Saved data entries
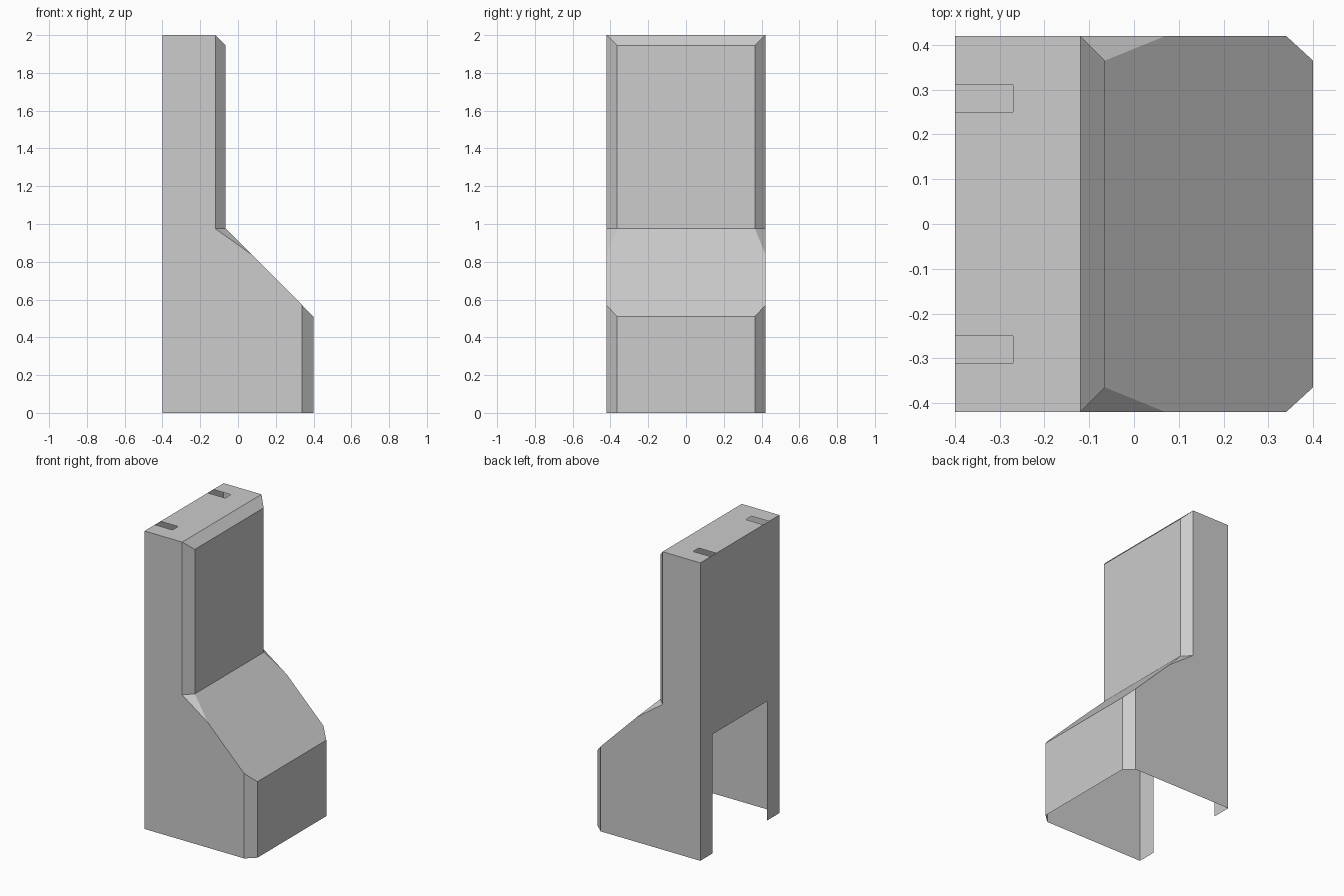
import bpy
import bmesh

cube = bpy.data.objects.get("Cube")
if cube:
    bpy.data.objects.remove(cube, do_unlink=True)

# One plain colour
grey = bpy.data.materials.new("light_grey")
grey.use_nodes = True
colour = (0.604, 0.604, 0.604, 1)
grey.diffuse_color = colour
grey.node_tree.nodes["Principled BSDF"].inputs["Base Color"].default_value = colour

BACK, W, IN = -0.4, 0.42, 0.365      # back plane, half width, half width inside chamfers
NECK, NECK_IN = -0.12, -0.065        # neck chamfer edges
FRONT, FRONT_IN = 0.34, 0.4          # base chamfer edges
TOP, SHOULDER, OPENING = 2.0, 0.975, 0.8


def mirror_y(points):
    """The same outline on the other side, in reverse order."""
    return [(x, -y, z) for x, y, z in reversed(points)]


def make_object(name, faces):
    bm = bmesh.new()
    for points in faces:
        bm.faces.new([bm.verts.new(p) for p in points])
    bmesh.ops.remove_doubles(bm, verts=bm.verts, dist=0.0005)
    bmesh.ops.recalc_face_normals(bm, faces=bm.faces)
    mesh = bpy.data.meshes.new(name)
    bm.to_mesh(mesh)
    bm.free()
    mesh.materials.append(grey)
    obj = bpy.data.objects.new(name, mesh)
    bpy.context.collection.objects.link(obj)
    return obj


# Key corners on the +y half
neck_top, neck_low = (NECK, W, TOP), (NECK, W, SHOULDER)
face_top, face_low = (NECK_IN, IN, TOP - 0.055), (NECK_IN, IN, SHOULDER)
slope_side, slope_end = (0.07, W, 0.84), (FRONT, W, 0.57)
lip, toe, toe_side = (FRONT_IN, IN, 0.51), (FRONT_IN, IN, 0), (FRONT, W, 0)

# Faces that appear on both sides: wall, neck chamfer, shoulder, base chamfer
side_faces = [
    [(BACK, W, 0), toe_side, slope_end, slope_side, neck_low, neck_top, (BACK, W, TOP)],
    [neck_top, neck_low, face_low, face_top],
    [neck_low, slope_side, face_low],
    [slope_end, toe_side, toe, lip],
]

# Half outlines closed by their mirror image across the middle
half_outlines = [
    [neck_top, face_top],                              # top chamfer
    [face_top, face_low],                              # neck front
    [face_low, slope_side, slope_end, lip],            # slope
    [lip, toe],                                        # base front
    [(BACK, W, TOP), (BACK, W, 0), (BACK, 0.29, 0), (BACK, 0.29, OPENING)],  # back, with opening
    [neck_top, (BACK, W, TOP), (BACK, 0.31, TOP), (-0.27, 0.31, TOP),
     (-0.27, 0.25, TOP), (BACK, 0.25, TOP)],           # top, with two slots
]

faces = side_faces + [mirror_y(f) for f in side_faces]
faces += [half + mirror_y(half) for half in half_outlines]
make_object("hollow_hood_shell", faces)

# Inner ceiling above the back opening
ceiling = [(BACK, W, OPENING), (0.11, W, OPENING)]
make_object("opening_ceiling", [ceiling + mirror_y(ceiling)])
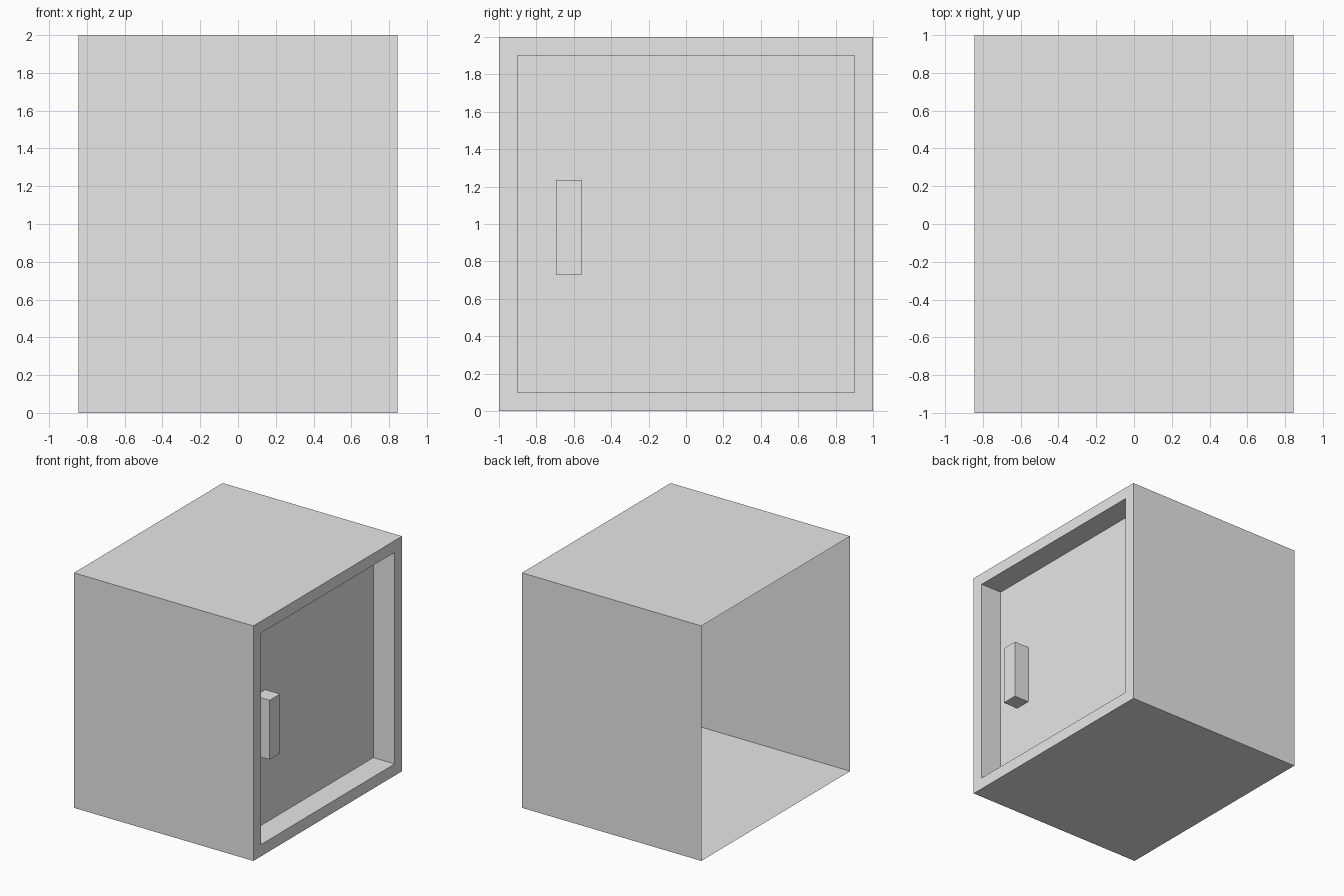
import bpy
import bmesh
from mathutils import Matrix, Vector

cube = bpy.data.objects.get("Cube")
if cube:
    bpy.data.objects.remove(cube, do_unlink=True)

HALF_WIDTH = 0.845
FRAME = 0.1
RECESS = 0.2

grey = bpy.data.materials.new("light_grey")
grey.use_nodes = True
grey.diffuse_color = (0.8, 0.8, 0.8, 1)
grey.node_tree.nodes["Principled BSDF"].inputs["Base Color"].default_value = grey.diffuse_color


def box(low, high):
    """Box between two corners, left open on its -x side."""
    low, high = Vector(low), Vector(high)
    bm = bmesh.new()
    bmesh.ops.create_cube(bm, size=1, matrix=Matrix.Translation((low + high) / 2)
                          @ Matrix.Diagonal((*(high - low), 1)))
    bm.normal_update()
    bmesh.ops.delete(bm, geom=[f for f in bm.faces if f.normal.x < -0.5],
                     context="FACES_ONLY")
    return bm


def add_object(name, bm):
    mesh = bpy.data.meshes.new(name)
    bm.to_mesh(mesh)
    bm.free()
    mesh.materials.append(grey)
    obj = bpy.data.objects.new(name, mesh)
    bpy.context.collection.objects.link(obj)
    return obj


# Thin cabinet shell with a framed, recessed door panel on the +x side
shell = box((-HALF_WIDTH, -1, 0), (HALF_WIDTH, 1, 2))
door = next(f for f in shell.faces if f.normal.x > 0.5)
bmesh.ops.inset_region(shell, faces=[door], thickness=FRAME, use_even_offset=True)
# A second inset of zero width makes the recess walls
bmesh.ops.inset_region(shell, faces=[door], thickness=0)
bmesh.ops.translate(shell, verts=door.verts, vec=(-RECESS, 0, 0))
add_object("cabinet_shell", shell)

# Upright handle standing on the door panel
panel_x = HALF_WIDTH - RECESS
add_object("door_handle", box((panel_x, -0.695, 0.73), (panel_x + 0.14, -0.555, 1.235)))
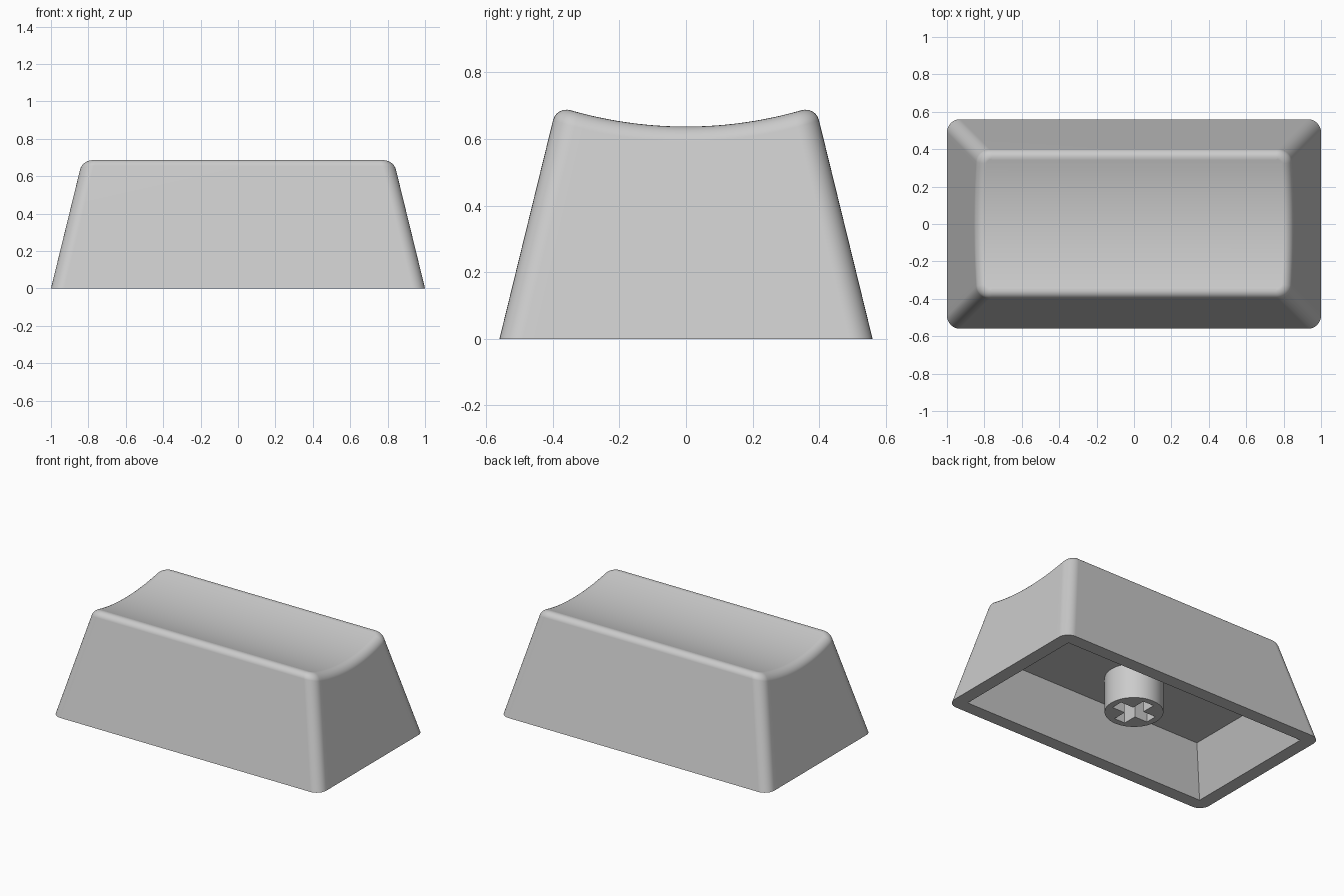
import bpy, bmesh
from math import sin, cos, pi, radians, sqrt

cube = bpy.data.objects.get("Cube")
if cube:
    bpy.data.objects.remove(cube, do_unlink=True)

HALF_X, HALF_Y = 1.0, 0.56      # footprint
TAPER = 0.245                   # inward lean per unit of height
CORNER, FILLET = 0.07, 0.043    # upright corner radius, top edge rounding
DISH_LOW, DISH_R = 0.637, 1.25  # lowest point and radius of the scooped top
CEILING = 0.30                  # height of the hollow inside

grey = bpy.data.materials.new("grey plastic")
grey.use_nodes = True
COLOUR = (0.6, 0.6, 0.6, 1)
grey.diffuse_color = COLOUR
grey.node_tree.nodes["Principled BSDF"].inputs["Base Color"].default_value = COLOUR


def finish(bm, name):
    bmesh.ops.recalc_face_normals(bm, faces=bm.faces)
    mesh = bpy.data.meshes.new(name)
    bm.to_mesh(mesh)
    bm.free()
    obj = bpy.data.objects.new(name, mesh)
    mesh.materials.append(grey)
    bpy.context.collection.objects.link(obj)
    bpy.ops.object.select_all(action='DESELECT')
    obj.select_set(True)
    bpy.context.view_layer.objects.active = obj
    bpy.ops.object.shade_smooth_by_angle(angle=radians(30))
    weighted = obj.modifiers.new("even shading", 'WEIGHTED_NORMAL')
    weighted.keep_sharp = True
    return obj


def loop_edges(bm, verts):
    pairs = zip(verts, verts[1:] + verts[:1])
    return [bm.edges.get(p) or bm.edges.new(p) for p in pairs]


def bridge(bm, low, high):
    n = len(low)
    for i in range(n):
        j = (i + 1) % n
        bm.faces.new((low[i], low[j], high[j], high[i]))


def dish(y):
    return DISH_LOW + DISH_R - sqrt(DISH_R ** 2 - y ** 2)


def outline(spot, z, inset=0.0):
    """Point of the tapered rounded rectangle at height z."""
    cx, cy, nx, ny = spot
    r = CORNER - inset
    return (cx * (HALF_X - TAPER * z - CORNER) + nx * r,
            cy * (HALF_Y - TAPER * z - CORNER) + ny * r)


def edge_profile(spot, steps=6):
    """Side profile at one outline spot: foot, rounded shoulder, dish edge."""
    z = DISH_LOW
    for _ in range(8):
        z = dish(outline(spot, z)[1])
    start = (*outline(spot, z - FILLET), z - FILLET)
    sharp = (*outline(spot, z), z)
    x, y = outline(spot, z, FILLET)
    end = (x, y, dish(y))
    points = [(*outline(spot, 0), 0)]
    for i in range(steps + 1):
        t = i / steps
        a, b, c = (1 - t) ** 2, 1.42 * t * (1 - t), t * t
        points.append([(a * p + b * q + c * s) / (a + b + c)
                       for p, q, s in zip(start, sharp, end)])
    return points


# Spots round the outline: the right half, then its mirror image
ARC, SIDE = 8, 28
right = [(1, -1, cos(a), sin(a)) for a in (-pi / 2 + pi / 2 * i / ARC for i in range(ARC))]
right += [(1, -1 + 2 * i / SIDE, 1, 0) for i in range(SIDE + 1)]
right += [(1, 1, cos(a), sin(a)) for a in (pi / 2 * (i + 1) / ARC for i in range(ARC))]
left = [(-cx, cy, -nx, ny) for cx, cy, nx, ny in reversed(right)]

# Cap shell: walls and rounded shoulder
bm = bmesh.new()
columns = [[bm.verts.new(p) for p in edge_profile(s)] for s in right + left]
rings = [list(ring) for ring in zip(*columns)]
for low, high in zip(rings, rings[1:]):
    bridge(bm, low, high)

# Scooped top: strips running straight across from side to side
top = rings[-1]
for i in range(len(right) - 1):
    bm.faces.new((top[i], top[i + 1], top[-2 - i], top[-1 - i]))


# Hollow underside with a sharp-cornered opening and flat rim
def rectangle(x, y, z):
    return [bm.verts.new((sx * x, sy * y, z))
            for sx, sy in ((-1, -1), (1, -1), (1, 1), (-1, 1))]


mouth = rectangle(0.912, 0.472, 0)
ceiling = rectangle(0.79, 0.352, CEILING)
bridge(bm, mouth, ceiling)
bm.faces.new(ceiling)
bmesh.ops.triangle_fill(bm, use_beauty=True,
                        edges=loop_edges(bm, rings[0]) + loop_edges(bm, mouth))
finish(bm, "cap_shell")

# Stem: round post with a cross-shaped socket
bm = bmesh.new()
STEM_Z, STEM_R, ARM, SLOT, SIDES = 0.065, 0.177, 0.135, 0.04, 64
circle = [(STEM_R * cos(2 * pi * i / SIDES), STEM_R * sin(2 * pi * i / SIDES))
          for i in range(SIDES)]
cross = []
for k in range(4):
    c, s = round(cos(k * pi / 2)), round(sin(k * pi / 2))
    for x, y in ((ARM, -SLOT), (ARM, SLOT), (SLOT, SLOT)):
        cross.append((c * x - s * y, s * x + c * y))
ends = []
for shape in (circle, cross):
    low = [bm.verts.new((x, y, STEM_Z)) for x, y in shape]
    high = [bm.verts.new((x, y, CEILING)) for x, y in shape]
    bridge(bm, low, high)
    ends += loop_edges(bm, low)
bmesh.ops.triangle_fill(bm, use_beauty=True, edges=ends)
finish(bm, "stem")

_TASK GOAL:_ Every line from the one with "[ceiling + mirror_y(ceiling)])" through the one with "panel_x = HALF_WIDTH - RECESS" is to be reproduced exactly as written above, and the pictures are to be dropped.

_EXERCISE SOLUTION:_
make_object("opening_ceiling", [ceiling + mirror_y(ceiling)])
import bpy
import bmesh
from mathutils import Matrix, Vector

cube = bpy.data.objects.get("Cube")
if cube:
    bpy.data.objects.remove(cube, do_unlink=True)

HALF_WIDTH = 0.845
FRAME = 0.1
RECESS = 0.2

grey = bpy.data.materials.new("light_grey")
grey.use_nodes = True
grey.diffuse_color = (0.8, 0.8, 0.8, 1)
grey.node_tree.nodes["Principled BSDF"].inputs["Base Color"].default_value = grey.diffuse_color


def box(low, high):
    """Box between two corners, left open on its -x side."""
    low, high = Vector(low), Vector(high)
    bm = bmesh.new()
    bmesh.ops.create_cube(bm, size=1, matrix=Matrix.Translation((low + high) / 2)
                          @ Matrix.Diagonal((*(high - low), 1)))
    bm.normal_update()
    bmesh.ops.delete(bm, geom=[f for f in bm.faces if f.normal.x < -0.5],
                     context="FACES_ONLY")
    return bm


def add_object(name, bm):
    mesh = bpy.data.meshes.new(name)
    bm.to_mesh(mesh)
    bm.free()
    mesh.materials.append(grey)
    obj = bpy.data.objects.new(name, mesh)
    bpy.context.collection.objects.link(obj)
    return obj


# Thin cabinet shell with a framed, recessed door panel on the +x side
shell = box((-HALF_WIDTH, -1, 0), (HALF_WIDTH, 1, 2))
door = next(f for f in shell.faces if f.normal.x > 0.5)
bmesh.ops.inset_region(shell, faces=[door], thickness=FRAME, use_even_offset=True)
# A second inset of zero width makes the recess walls
bmesh.ops.inset_region(shell, faces=[door], thickness=0)
bmesh.ops.translate(shell, verts=door.verts, vec=(-RECESS, 0, 0))
add_object("cabinet_shell", shell)

# Upright handle standing on the door panel
panel_x = HALF_WIDTH - RECESS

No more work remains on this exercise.